### WHAT YOU SHOULD DO
For every line in the records below that holds "angle", make a copy.

== Segment start ==

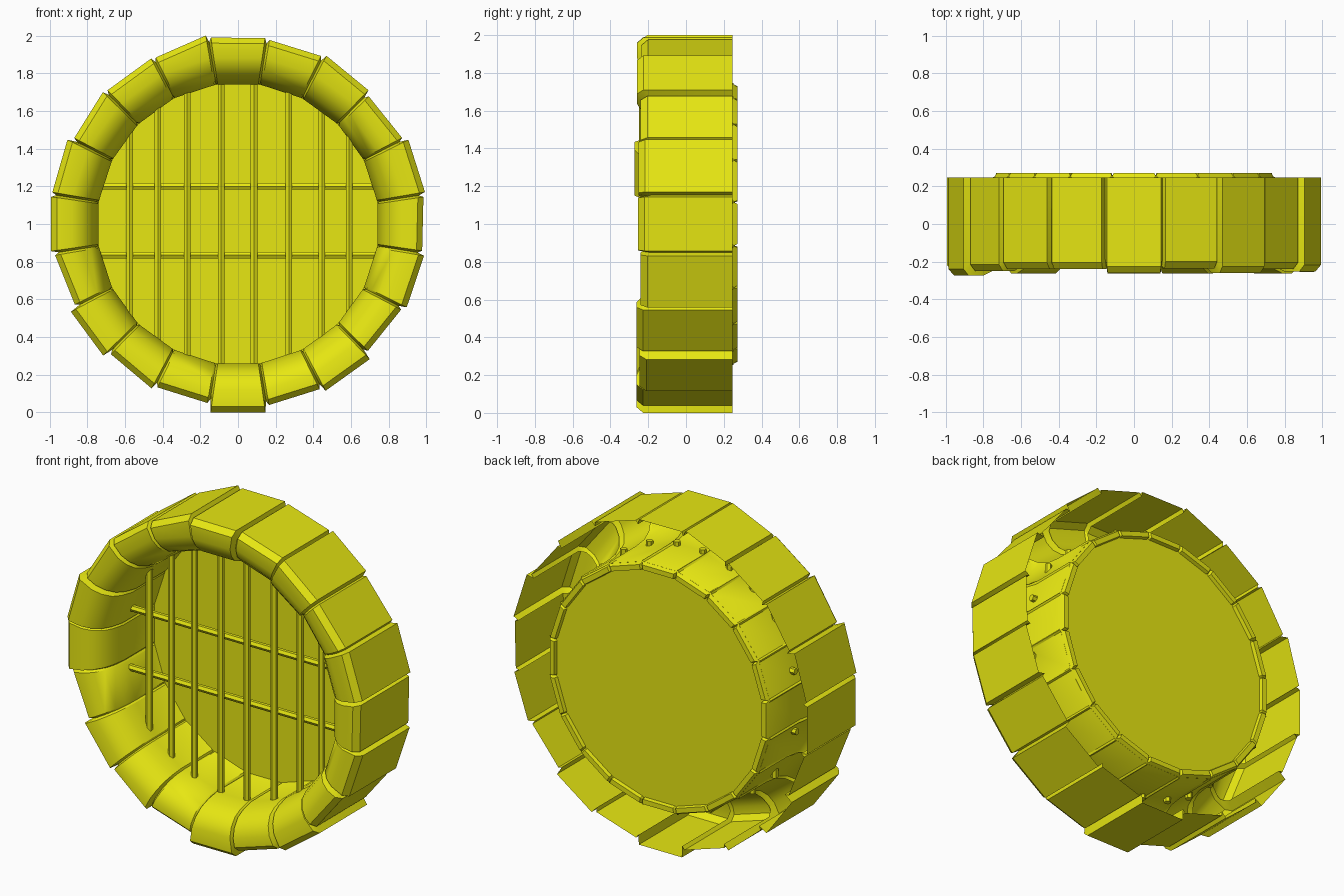
import bpy, bmesh
from math import sin, cos, pi, sqrt
from mathutils import Vector

cube = bpy.data.objects.get("Cube")
if cube:
    bpy.data.objects.remove(cube)

yellow = bpy.data.materials.new("mustard_yellow")
colour = (0.8, 0.8, 0.006, 1)
yellow.use_nodes = True
yellow.diffuse_color = colour
yellow.node_tree.nodes["Principled BSDF"].inputs["Base Color"].default_value = colour

CENTRE = Vector((0, 0, 1))
BLOCKS = 20
HALF = pi / BLOCKS


def finish(name, bm, angle=None):
    """Turn a bmesh into a named object with the shared material."""
    mesh = bpy.data.meshes.new(name)
    bmesh.ops.recalc_face_normals(bm, faces=bm.faces)
    bm.to_mesh(mesh)
    bm.free()
    mesh.materials.append(yellow)
    obj = bpy.data.objects.new(name, mesh)
    bpy.context.collection.objects.link(obj)
    if angle:
        bpy.ops.object.select_all(action="DESELECT")
        obj.select_set(True)
        bpy.context.view_layer.objects.active = obj
        bpy.ops.object.shade_smooth_by_angle(angle=angle)
    return obj


def polar(angle, radius, y):
    """Point on the ring; the angle runs from the top towards +x."""
    return CENTRE + Vector((radius * sin(angle), y, radius * cos(angle)))


def profile(outer, front, inner, back):
    """Open section of a block: outer wall, rounded lip, inner wall, back rim."""
    return [(outer, 0.247), (outer, front + 0.035), (outer - 0.03, front),
            (0.89, front), (0.835, front + 0.025), (0.79, front + 0.07),
            (0.765, front + 0.13), (inner, front + 0.21), (inner, 0.25),
            (inner - 0.01, back), (inner - 0.04, back), (inner - 0.045, 0.25)]


# Uneven blocks: radius at both ends and how far the front sticks out, in 0.001
starts = [0, -9, 9, -30, 9, -5, 2, -22, 2, -22, 10, -36, -14, 0, -34, 2, 0, -18, -8, -14]
ends = [-2, -5, -8, -16, 7, -12, -1, -36, 0, -25, 10, -33, -34, 2, -15, 2, 10, 2, -8, 15]
fronts = [260, 235, 260, 240, 252, 255, 240, 262, 245, 262,
          262, 240, 262, 245, 240, 255, 273, 250, 240, 240]

# Stone ring: per block a sunken joint and two full sections
bm = bmesh.new()
sections = []
for k in range(BLOCKS):
    mid = 2 * HALF * k
    front = -fronts[k] / 1000
    low = min(starts[k], ends[k - 1]) / 1000
    joint = profile(0.978 + low, -0.222, 0.757, 0.252)
    left = profile(1 + starts[k] / 1000, front, 0.748, 0.272)
    right = profile(1 + ends[k] / 1000, front, 0.748, 0.272)
    for t, points in ((-1, joint), (-0.92, left), (0.92, right)):
        sections.append([bm.verts.new(polar(mid + t * HALF, r, y)) for r, y in points])
for i, a in enumerate(sections):
    b = sections[(i + 1) % len(sections)]
    for j in range(len(a) - 1):
        bm.faces.new((a[j], a[j + 1], b[j + 1], b[j]))
finish("stone_ring", bm, angle=pi / 6)

# Flat panel closing the back of the opening
bm = bmesh.new()
bm.faces.new([bm.verts.new(polar((2 * k + 1) * HALF, 0.75, 0.25)) for k in range(BLOCKS)])
finish("back_panel", bm)


def bar(name, offset, y, axis):
    """Six-sided rod across the opening, its ends just through the inner wall."""
    length = 2 * (sqrt(0.75 ** 2 - offset ** 2) + 0.02)
    bm = bmesh.new()
    bmesh.ops.create_cone(bm, cap_ends=True, segments=6, radius1=0.02,
                          radius2=0.02, depth=length)
    obj = finish(name, bm)
    if axis == "X":
        obj.rotation_euler = (0, pi / 2, 0)
        obj.location = CENTRE + Vector((0, y, offset))
    else:
        obj.location = CENTRE + Vector((offset, y, 0))


# Grating
for i, x in enumerate((-0.575, -0.425, -0.27, -0.09, 0.085, 0.27, 0.445, 0.59)):
    bar(f"upright_bar_{i + 1}", x, -0.035, "Z")
for name, z in (("upper_cross_bar", 0.2), ("lower_cross_bar", -0.165)):
    bar(name, z, 0, "X")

== Segment end ==

### EXERCISE SOLUTION
def finish(name, bm, angle=None):
    if angle:
        bpy.ops.object.shade_smooth_by_angle(angle=angle)
def polar(angle, radius, y):
    """Point on the ring; the angle runs from the top towards +x."""
    return CENTRE + Vector((radius * sin(angle), y, radius * cos(angle)))
finish("stone_ring", bm, angle=pi / 6)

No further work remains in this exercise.